§ **Data**:
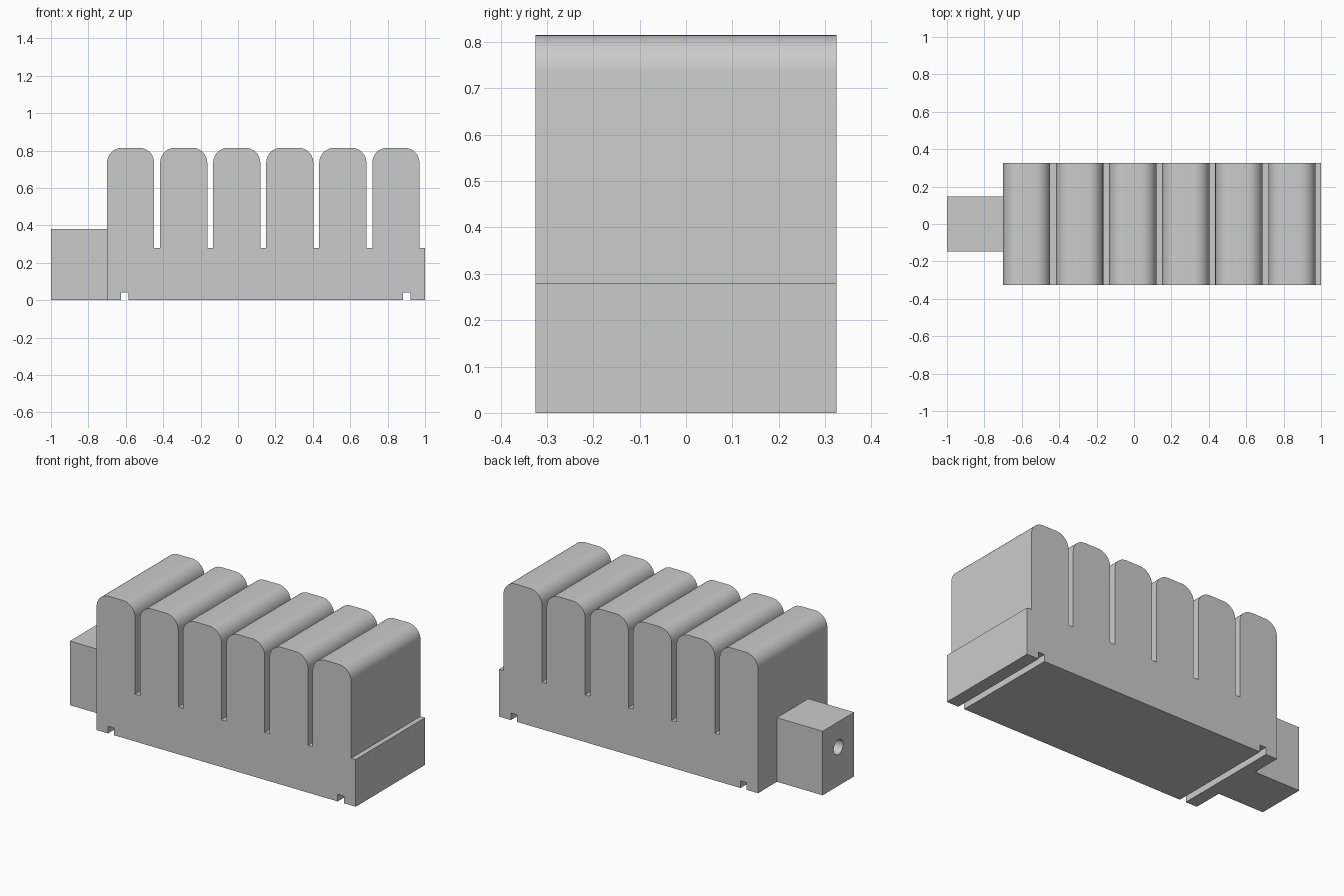
import bpy, bmesh, math
from mathutils import Matrix

if "Cube" in bpy.data.objects:
    bpy.data.objects.remove(bpy.data.objects["Cube"])

HALF_Y = 0.325
FINS, PITCH, FIN_W = 6, 0.2836, 0.252
LEFT, RIGHT, BASE_Z, TOP_Z, RADIUS = -0.70, 1.0, 0.28, 0.815, 0.08

grey = bpy.data.materials.new("plain grey")
grey.diffuse_color = (0.6, 0.6, 0.6, 1)
grey.use_nodes = True
grey.node_tree.nodes["Principled BSDF"].inputs["Base Color"].default_value = grey.diffuse_color


def make_object(name, bm):
    bmesh.ops.recalc_face_normals(bm, faces=bm.faces)
    mesh = bpy.data.meshes.new(name)
    bm.to_mesh(mesh)
    bm.free()
    mesh.materials.append(grey)
    obj = bpy.data.objects.new(name, mesh)
    bpy.context.collection.objects.link(obj)
    return obj


def arc(cx, cz, start, end, steps=10):
    return [(cx + RADIUS * math.cos(a), cz + RADIUS * math.sin(a))
            for a in (math.radians(start + (end - start) * i / steps)
                      for i in range(steps + 1))]


# Finned body: one side profile with round-topped fins and two bottom grooves
profile = [(LEFT, 0)]
for i in range(FINS):
    x0 = LEFT + i * PITCH
    x1 = x0 + FIN_W
    if i:
        profile.append((x0, BASE_Z))
    profile += arc(x0 + RADIUS, TOP_Z - RADIUS, 180, 90)
    profile += arc(x1 - RADIUS, TOP_Z - RADIUS, 90, 0)
    profile.append((x1, BASE_Z))
profile += [(RIGHT, BASE_Z), (RIGHT, 0)]
for x in (0.902, -0.605):
    profile += [(x + 0.02, 0), (x + 0.02, 0.042), (x - 0.02, 0.042), (x - 0.02, 0)]

bm = bmesh.new()
face = bm.faces.new([bm.verts.new((x, -HALF_Y, z)) for x, z in profile])
side = bmesh.ops.extrude_face_region(bm, geom=[face])
bmesh.ops.translate(bm, vec=(0, 2 * HALF_Y, 0),
                    verts=[v for v in side["geom"] if isinstance(v, bmesh.types.BMVert)])
body = make_object("finned_body", bm)

# End block butted against the left side
bm = bmesh.new()
bmesh.ops.create_cube(bm, size=1, matrix=Matrix.Translation((-0.85, 0, 0.19))
                      @ Matrix.Diagonal((0.30, 0.295, 0.38, 1)))
block = make_object("end_block", bm)

# Blind hole drilled into the block's end face
bm = bmesh.new()
bmesh.ops.create_cone(bm, cap_ends=True, segments=32, radius1=0.044, radius2=0.044, depth=0.5,
                      matrix=Matrix.Translation((-1.0, 0, 0.23)) @ Matrix.Rotation(math.pi / 2, 4, 'Y'))
drill = make_object("hole_cutter", bm)
drill.hide_render = True
drill.hide_set(True)
cut = block.modifiers.new("hole", 'BOOLEAN')
cut.operation, cut.object, cut.solver = 'DIFFERENCE', drill, 'EXACT'

# Smooth the rounded fin tops and the hole, keep the corners crisp
for obj in (body, block):
    bpy.ops.object.select_all(action='DESELECT')
    bpy.context.view_layer.objects.active = obj
    obj.select_set(True)
    if obj.modifiers:
        bpy.ops.object.modifier_apply(modifier="hole")
    bpy.ops.object.shade_smooth_by_angle(angle=math.radians(30))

§ **Task prompt**:
Retype, exactly and in full, the lines above from the one containing "for a in (math.radians(start" through the one containing "matrix=Matrix.Translation((-0.85, 0, 0.19))".

§ **Expected output**:
            for a in (math.radians(start + (end - start) * i / steps)
                      for i in range(steps + 1))]


# Finned body: one side profile with round-topped fins and two bottom grooves
profile = [(LEFT, 0)]
for i in range(FINS):
    x0 = LEFT + i * PITCH
    x1 = x0 + FIN_W
    if i:
        profile.append((x0, BASE_Z))
    profile += arc(x0 + RADIUS, TOP_Z - RADIUS, 180, 90)
    profile += arc(x1 - RADIUS, TOP_Z - RADIUS, 90, 0)
    profile.append((x1, BASE_Z))
profile += [(RIGHT, BASE_Z), (RIGHT, 0)]
for x in (0.902, -0.605):
    profile += [(x + 0.02, 0), (x + 0.02, 0.042), (x - 0.02, 0.042), (x - 0.02, 0)]

bm = bmesh.new()
face = bm.faces.new([bm.verts.new((x, -HALF_Y, z)) for x, z in profile])
side = bmesh.ops.extrude_face_region(bm, geom=[face])
bmesh.ops.translate(bm, vec=(0, 2 * HALF_Y, 0),
                    verts=[v for v in side["geom"] if isinstance(v, bmesh.types.BMVert)])
body = make_object("finned_body", bm)

# End block butted against the left side
bm = bmesh.new()
bmesh.ops.create_cube(bm, size=1, matrix=Matrix.Translation((-0.85, 0, 0.19))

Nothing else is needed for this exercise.